Prompt ::
Show the lines below that contain the string "data".

Plain-text document sources ::
****************

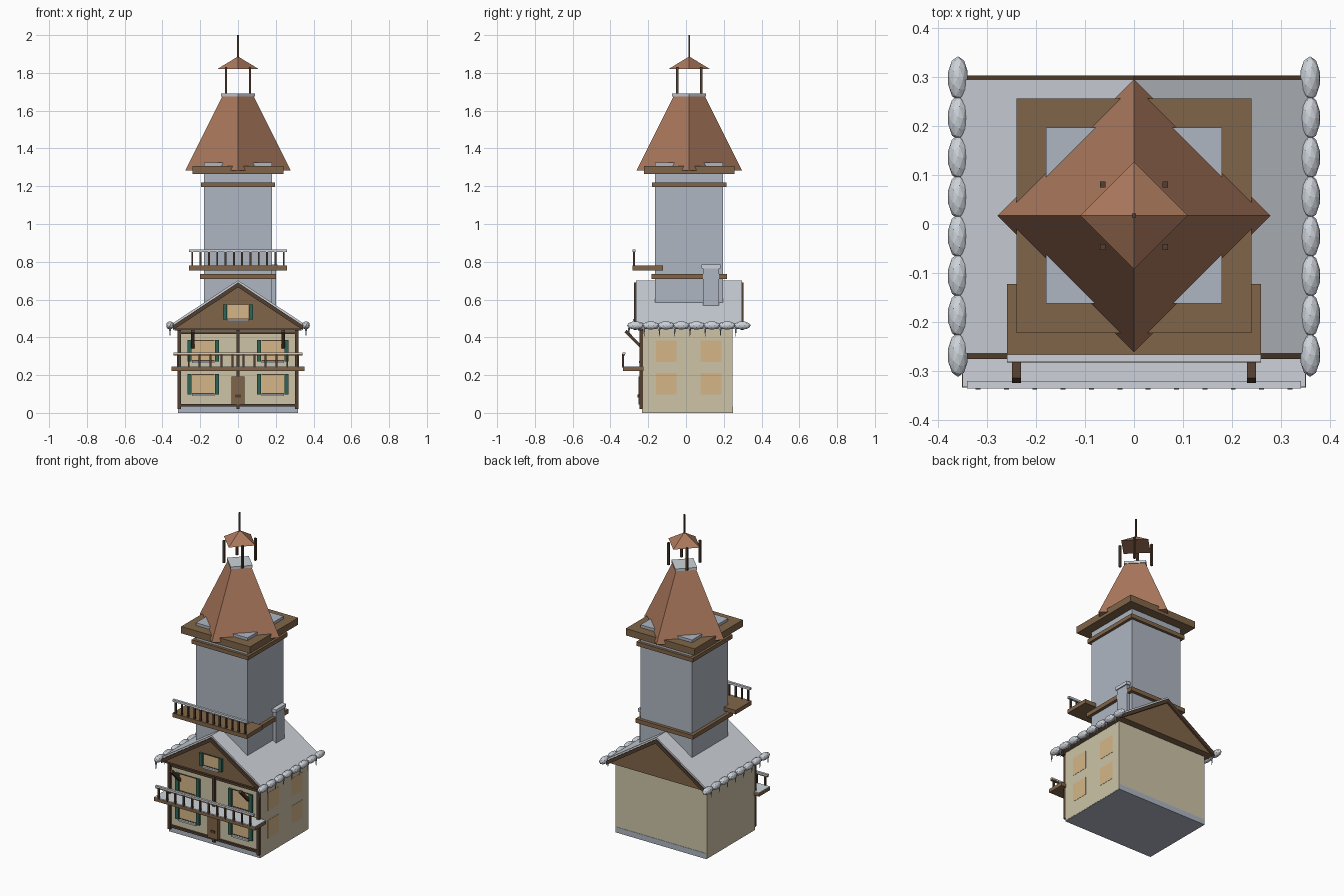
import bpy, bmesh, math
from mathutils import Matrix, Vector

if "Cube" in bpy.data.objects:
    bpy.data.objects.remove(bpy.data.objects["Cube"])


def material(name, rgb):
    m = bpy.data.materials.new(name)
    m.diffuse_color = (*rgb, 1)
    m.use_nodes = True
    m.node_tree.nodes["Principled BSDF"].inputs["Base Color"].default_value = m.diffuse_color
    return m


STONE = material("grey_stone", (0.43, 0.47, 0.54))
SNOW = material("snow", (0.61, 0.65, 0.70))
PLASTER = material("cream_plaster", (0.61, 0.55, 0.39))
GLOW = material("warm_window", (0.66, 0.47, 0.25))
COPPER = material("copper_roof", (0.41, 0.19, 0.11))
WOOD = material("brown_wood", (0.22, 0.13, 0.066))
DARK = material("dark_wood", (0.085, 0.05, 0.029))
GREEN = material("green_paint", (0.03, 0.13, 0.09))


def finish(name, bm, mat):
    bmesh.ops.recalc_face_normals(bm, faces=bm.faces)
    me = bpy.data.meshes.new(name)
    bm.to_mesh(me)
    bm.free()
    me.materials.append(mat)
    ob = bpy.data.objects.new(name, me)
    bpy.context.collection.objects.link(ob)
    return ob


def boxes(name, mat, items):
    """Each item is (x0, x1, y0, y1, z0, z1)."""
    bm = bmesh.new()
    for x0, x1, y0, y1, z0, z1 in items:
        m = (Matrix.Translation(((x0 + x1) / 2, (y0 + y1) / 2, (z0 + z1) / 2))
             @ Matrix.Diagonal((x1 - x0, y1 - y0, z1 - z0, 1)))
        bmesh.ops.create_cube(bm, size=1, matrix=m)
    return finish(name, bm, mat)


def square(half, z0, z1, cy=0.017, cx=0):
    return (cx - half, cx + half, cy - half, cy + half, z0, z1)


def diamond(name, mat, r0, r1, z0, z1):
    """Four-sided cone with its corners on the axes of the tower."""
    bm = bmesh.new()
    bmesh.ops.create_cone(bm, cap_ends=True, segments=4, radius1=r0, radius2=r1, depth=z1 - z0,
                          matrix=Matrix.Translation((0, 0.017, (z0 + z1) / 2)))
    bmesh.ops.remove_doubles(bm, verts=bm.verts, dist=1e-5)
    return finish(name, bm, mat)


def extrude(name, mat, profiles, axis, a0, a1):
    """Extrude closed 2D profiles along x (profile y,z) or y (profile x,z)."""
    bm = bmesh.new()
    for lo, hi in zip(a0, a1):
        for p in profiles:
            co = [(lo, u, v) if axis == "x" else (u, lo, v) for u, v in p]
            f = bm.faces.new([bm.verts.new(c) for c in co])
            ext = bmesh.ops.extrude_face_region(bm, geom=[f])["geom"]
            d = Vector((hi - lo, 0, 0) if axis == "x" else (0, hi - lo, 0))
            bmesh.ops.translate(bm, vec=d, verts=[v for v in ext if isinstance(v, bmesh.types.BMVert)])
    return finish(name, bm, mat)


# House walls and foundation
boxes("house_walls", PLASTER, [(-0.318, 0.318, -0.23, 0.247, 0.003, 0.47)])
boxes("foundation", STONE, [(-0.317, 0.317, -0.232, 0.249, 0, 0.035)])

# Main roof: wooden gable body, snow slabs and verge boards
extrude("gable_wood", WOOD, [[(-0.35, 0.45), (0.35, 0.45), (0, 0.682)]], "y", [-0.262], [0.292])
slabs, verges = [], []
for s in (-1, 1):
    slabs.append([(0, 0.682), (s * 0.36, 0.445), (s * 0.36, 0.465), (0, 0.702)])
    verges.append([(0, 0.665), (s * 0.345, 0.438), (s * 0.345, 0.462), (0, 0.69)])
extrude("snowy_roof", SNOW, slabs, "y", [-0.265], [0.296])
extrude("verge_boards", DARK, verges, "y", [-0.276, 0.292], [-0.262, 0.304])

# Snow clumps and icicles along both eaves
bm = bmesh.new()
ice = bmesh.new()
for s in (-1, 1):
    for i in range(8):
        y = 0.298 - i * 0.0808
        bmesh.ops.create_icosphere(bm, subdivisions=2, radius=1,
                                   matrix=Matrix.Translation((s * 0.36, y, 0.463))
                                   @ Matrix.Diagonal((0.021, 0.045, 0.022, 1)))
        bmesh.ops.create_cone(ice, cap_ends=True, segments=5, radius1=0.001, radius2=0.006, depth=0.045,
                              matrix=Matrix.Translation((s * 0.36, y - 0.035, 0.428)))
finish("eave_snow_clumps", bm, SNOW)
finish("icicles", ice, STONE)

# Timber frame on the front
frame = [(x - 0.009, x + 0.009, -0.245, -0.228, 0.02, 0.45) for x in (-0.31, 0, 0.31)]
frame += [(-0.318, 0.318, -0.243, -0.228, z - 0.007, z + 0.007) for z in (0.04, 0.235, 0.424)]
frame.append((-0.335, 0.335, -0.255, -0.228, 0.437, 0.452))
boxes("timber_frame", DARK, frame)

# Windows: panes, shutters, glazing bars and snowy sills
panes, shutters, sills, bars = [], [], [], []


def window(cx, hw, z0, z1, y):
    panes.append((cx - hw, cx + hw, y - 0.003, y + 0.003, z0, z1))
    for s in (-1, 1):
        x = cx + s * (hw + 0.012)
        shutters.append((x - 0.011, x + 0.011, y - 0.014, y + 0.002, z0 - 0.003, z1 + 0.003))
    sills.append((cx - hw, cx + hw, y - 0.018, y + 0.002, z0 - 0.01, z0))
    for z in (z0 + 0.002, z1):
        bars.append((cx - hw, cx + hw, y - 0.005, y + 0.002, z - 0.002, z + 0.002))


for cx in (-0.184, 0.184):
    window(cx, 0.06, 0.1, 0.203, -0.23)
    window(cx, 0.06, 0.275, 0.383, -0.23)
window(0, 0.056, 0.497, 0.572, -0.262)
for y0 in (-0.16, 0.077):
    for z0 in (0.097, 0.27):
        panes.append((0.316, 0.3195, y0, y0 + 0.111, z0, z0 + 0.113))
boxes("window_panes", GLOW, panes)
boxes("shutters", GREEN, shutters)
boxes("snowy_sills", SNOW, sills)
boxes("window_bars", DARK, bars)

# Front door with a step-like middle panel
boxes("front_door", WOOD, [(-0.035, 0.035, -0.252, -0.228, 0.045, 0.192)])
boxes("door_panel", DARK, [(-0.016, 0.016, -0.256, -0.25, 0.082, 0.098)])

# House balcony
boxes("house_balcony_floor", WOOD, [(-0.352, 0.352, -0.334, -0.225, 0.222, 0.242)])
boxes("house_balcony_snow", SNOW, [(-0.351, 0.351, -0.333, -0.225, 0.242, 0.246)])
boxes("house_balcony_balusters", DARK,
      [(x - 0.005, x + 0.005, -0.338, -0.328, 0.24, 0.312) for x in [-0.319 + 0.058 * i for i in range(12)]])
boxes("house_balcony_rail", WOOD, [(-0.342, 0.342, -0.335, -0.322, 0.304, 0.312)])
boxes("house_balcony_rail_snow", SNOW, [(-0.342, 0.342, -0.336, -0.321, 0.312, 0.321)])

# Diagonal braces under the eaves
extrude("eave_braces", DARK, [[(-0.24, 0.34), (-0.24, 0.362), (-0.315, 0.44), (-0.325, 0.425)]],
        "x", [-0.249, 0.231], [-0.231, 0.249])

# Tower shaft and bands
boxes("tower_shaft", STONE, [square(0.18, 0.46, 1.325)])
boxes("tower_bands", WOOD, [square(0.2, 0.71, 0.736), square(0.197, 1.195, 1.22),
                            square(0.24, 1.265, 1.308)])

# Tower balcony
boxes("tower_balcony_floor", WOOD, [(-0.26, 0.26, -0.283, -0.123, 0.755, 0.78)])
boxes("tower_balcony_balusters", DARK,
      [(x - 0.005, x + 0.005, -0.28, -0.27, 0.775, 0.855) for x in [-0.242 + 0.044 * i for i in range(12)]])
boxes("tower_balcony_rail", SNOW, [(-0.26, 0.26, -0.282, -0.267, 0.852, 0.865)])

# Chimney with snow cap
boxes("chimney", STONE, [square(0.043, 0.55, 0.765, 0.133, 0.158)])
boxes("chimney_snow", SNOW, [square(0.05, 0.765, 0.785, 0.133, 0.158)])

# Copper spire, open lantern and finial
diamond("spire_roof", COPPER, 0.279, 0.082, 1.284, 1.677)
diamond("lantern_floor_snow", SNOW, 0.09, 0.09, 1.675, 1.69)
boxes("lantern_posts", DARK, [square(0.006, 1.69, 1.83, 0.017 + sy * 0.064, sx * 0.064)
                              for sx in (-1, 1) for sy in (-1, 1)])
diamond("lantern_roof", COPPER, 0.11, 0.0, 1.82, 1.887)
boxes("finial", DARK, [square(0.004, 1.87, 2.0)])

****************

Answer to this exercise ::
if "Cube" in bpy.data.objects:
    bpy.data.objects.remove(bpy.data.objects["Cube"])
    m = bpy.data.materials.new(name)
    me = bpy.data.meshes.new(name)
    ob = bpy.data.objects.new(name, me)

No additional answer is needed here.